As I mentioned last week, I am very attached to my chickens. My girls keep me company when I’m working on the farm – helping to till and fertilize the soil – eating the centipede that surprised me under the lava rock I just moved – and making me smile when they run as fast as their little legs can carry them when called. Someone asked me at the Green Market yesterday what I fed my “girls.” Well, they mostly eat what they find which is plenty on a 10 acre farm. They are not caged and roam the land for bugs, seeds, dropped fruit, and grass and weeds. I supplement with macnut pieces that might have gone to the compost pile, bananas with too many spots for even banana bread; they love bananas. And I also give them kelp granules in cooked quinoa. They need protein – especially when they are molting. So much energy goes into their new feather production that they usually stop laying eggs, which is happening now. How I covet a three egg veggie omelet at the moment. We feed our dogs fresh, raw, grass-fed beef and the chickens love it too. Remember, chickens’ ancestors were the dinosaurs and so they definitely have a carnivore side to them. No chicken for the chickens . . . doesn’t seem right. But they love raw or cooked eggs. Scrambled eggs cut into little pieces is perfect food for new chicks. No GMO corn laying mash on this farm. I don’t want it in the eggs I eat – the farm’s soil – or my girl’s bodies. No matter where you stand on the chemical question – manipulated food is not the answer. I do make a mean “chicken candy.” They will come far and wide when they hear, “Chickie, Chickie” because they know that an organic mixture of winter wheat berry, quinoa, oatmeal, 9 grain cereal, sesame seeds, flax seeds, kelp granules, sea salt, and nutritional yeast wait for them. I fed this mixture to them as a mainstay of their diet, but it can be expensive. So now we feed them small amounts just because they love it and we can move them anywhere we want on the farm if they know we have “candy” with us. Lots of fresh water and you’ll have happy, healthy chickens. If you can keep chickens at your home, I highly recommend having at least two. They make wonderful pets – create fertilizer for your garden – and the eggs from non-GMO corn-fed chickens are fantastic! I can always tell if hens are getting laying mash by the color of their egg’s yolk – deep orange and not pale yellow is the sign that the chicken has an excellent diet. Realize, what they eat becomes what you eat. Not that Miss Tweety is going ever to be on a plate but her eggs are each week!

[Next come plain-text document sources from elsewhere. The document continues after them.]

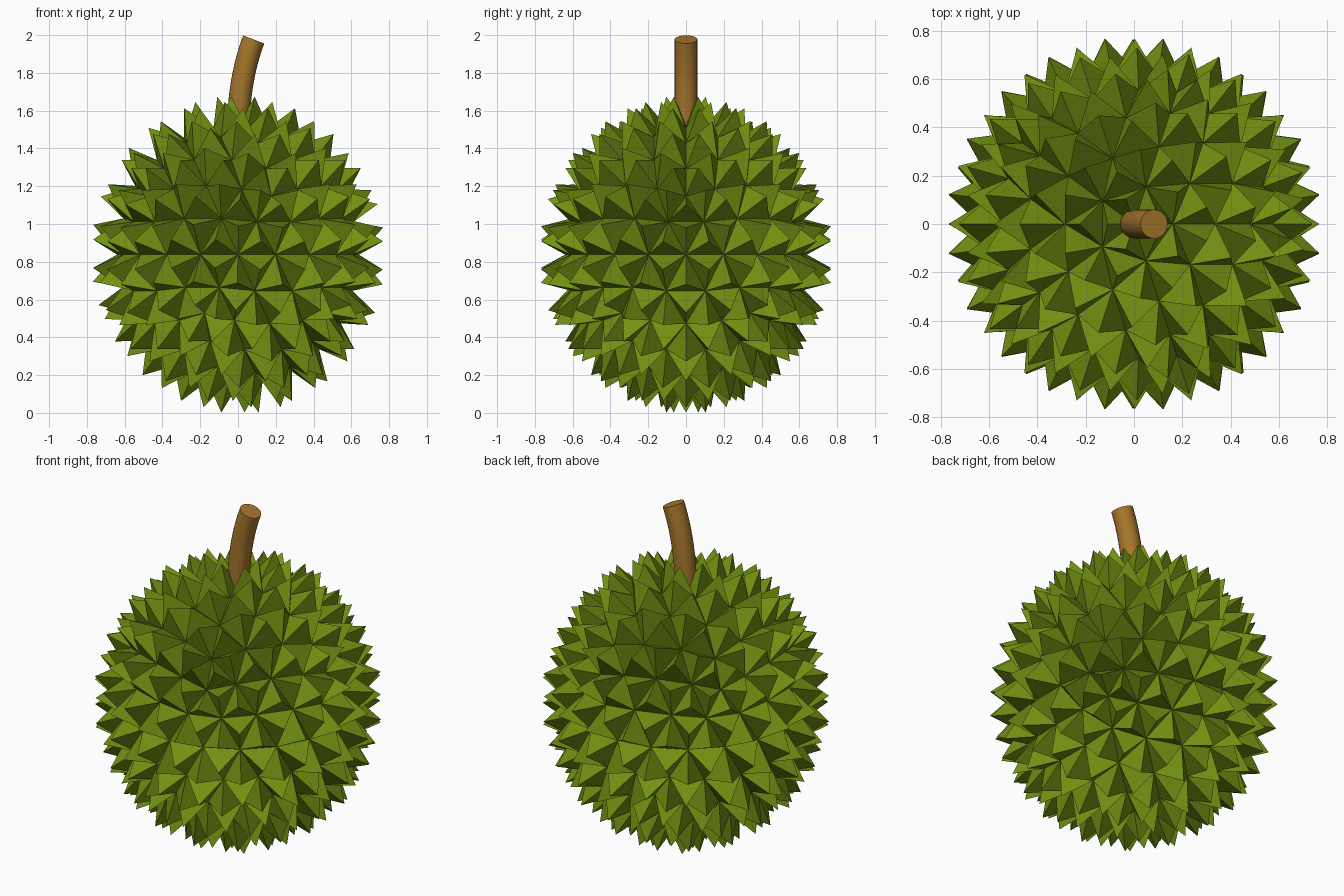
import bpy, bmesh, math
from mathutils import Vector

if "Cube" in bpy.data.objects:
    bpy.data.objects.remove(bpy.data.objects["Cube"])

CENTRE_Z = 0.838
BASE_R, TIP_R, STRETCH = 0.64, 0.78, 1.082


def material(name, rgb):
    m = bpy.data.materials.new(name)
    m.diffuse_color = (*rgb, 1)
    m.use_nodes = True
    m.node_tree.nodes["Principled BSDF"].inputs["Base Color"].default_value = m.diffuse_color
    return m


def make_object(name, bm, mat):
    bmesh.ops.recalc_face_normals(bm, faces=bm.faces)
    me = bpy.data.meshes.new(name)
    bm.to_mesh(me)
    bm.free()
    me.materials.append(mat)
    ob = bpy.data.objects.new(name, me)
    bpy.context.collection.objects.link(ob)
    return ob


# Fruit husk: icosphere with every triangle poked out into a spike
bm = bmesh.new()
bmesh.ops.create_icosphere(bm, subdivisions=3, radius=BASE_R)
poked = bmesh.ops.poke(bm, faces=bm.faces[:])
for v in poked["verts"]:
    v.co = v.co.normalized() * TIP_R
for v in bm.verts:
    v.co.z = v.co.z * STRETCH + CENTRE_Z
make_object("spiky_husk", bm, material("husk_green", (0.17, 0.28, 0.006)))

# Stem: round section swept along a gentle bend toward +x
bm = bmesh.new()
SIDES, STEPS, RADIUS = 24, 10, 0.06
p0, p1, p2 = Vector((0, 0, 1.46)), Vector((0, 0, 1.76)), Vector((0.083, 0, 1.977))
rings = []
for i in range(STEPS + 1):
    t = i / STEPS
    c = p0 * (1 - t) ** 2 + p1 * 2 * t * (1 - t) + p2 * t * t
    d = ((p1 - p0) * (1 - t) + (p2 - p1) * t).normalized()
    side = Vector((d.z, 0, -d.x))
    rings.append([bm.verts.new(c + RADIUS * (side * math.cos(a) + Vector((0, 1, 0)) * math.sin(a)))
                  for a in (2 * math.pi * k / SIDES for k in range(SIDES))])
for a, b in zip(rings, rings[1:]):
    for k in range(SIDES):
        n = (k + 1) % SIDES
        bm.faces.new((a[k], a[n], b[n], b[k]))
bm.faces.new(rings[0])
bm.faces.new(rings[-1])
stem = make_object("stem", bm, material("stem_brown", (0.38, 0.18, 0.025)))
bpy.context.view_layer.objects.active = stem
stem.select_set(True)
bpy.ops.object.shade_smooth_by_angle(angle=math.radians(40))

A hui hou!
November 3, 2010 § Leave a comment
I did not realize that chickens have personalities. Each one in our small flock of 11 has a mind of her own – albeit a small mind of her own. Zigger lived to tell the tale of having a mongoose bite her leg. Ever since then, she has “flown the coop” in order to sleep in a nearby tree each night – a lesson in adaptability. Donghia survived being in a Pitbull’s mouth after Grandmama walloped the dog with several shoes. We nursed her back to health despite the large hole under her wing – a lesson in resilience. Sweet Chicken Girl is a wild chicken who found our farm and as the newcomer, she is tolerated by the flock and spends her days enjoying the sun and bugs – a lesson that while change can be difficult it can also bring you home. Resilience and survival – enjoying the good life and understanding the challenges – are common themes with our chickens and with our life in Hawaii. Farming is hard work. Yet the fruits of our labor are evident every day. I love to pull the fresh eggs from the nesting boxes outside our kitchen window. (We keep them close – note mongoose at the beginning of this entry.) Because I know that each egg represents the possibilities of the new day – good food for my family – and a happy chicken who teaches us to take each day as it comes.
A hui hou!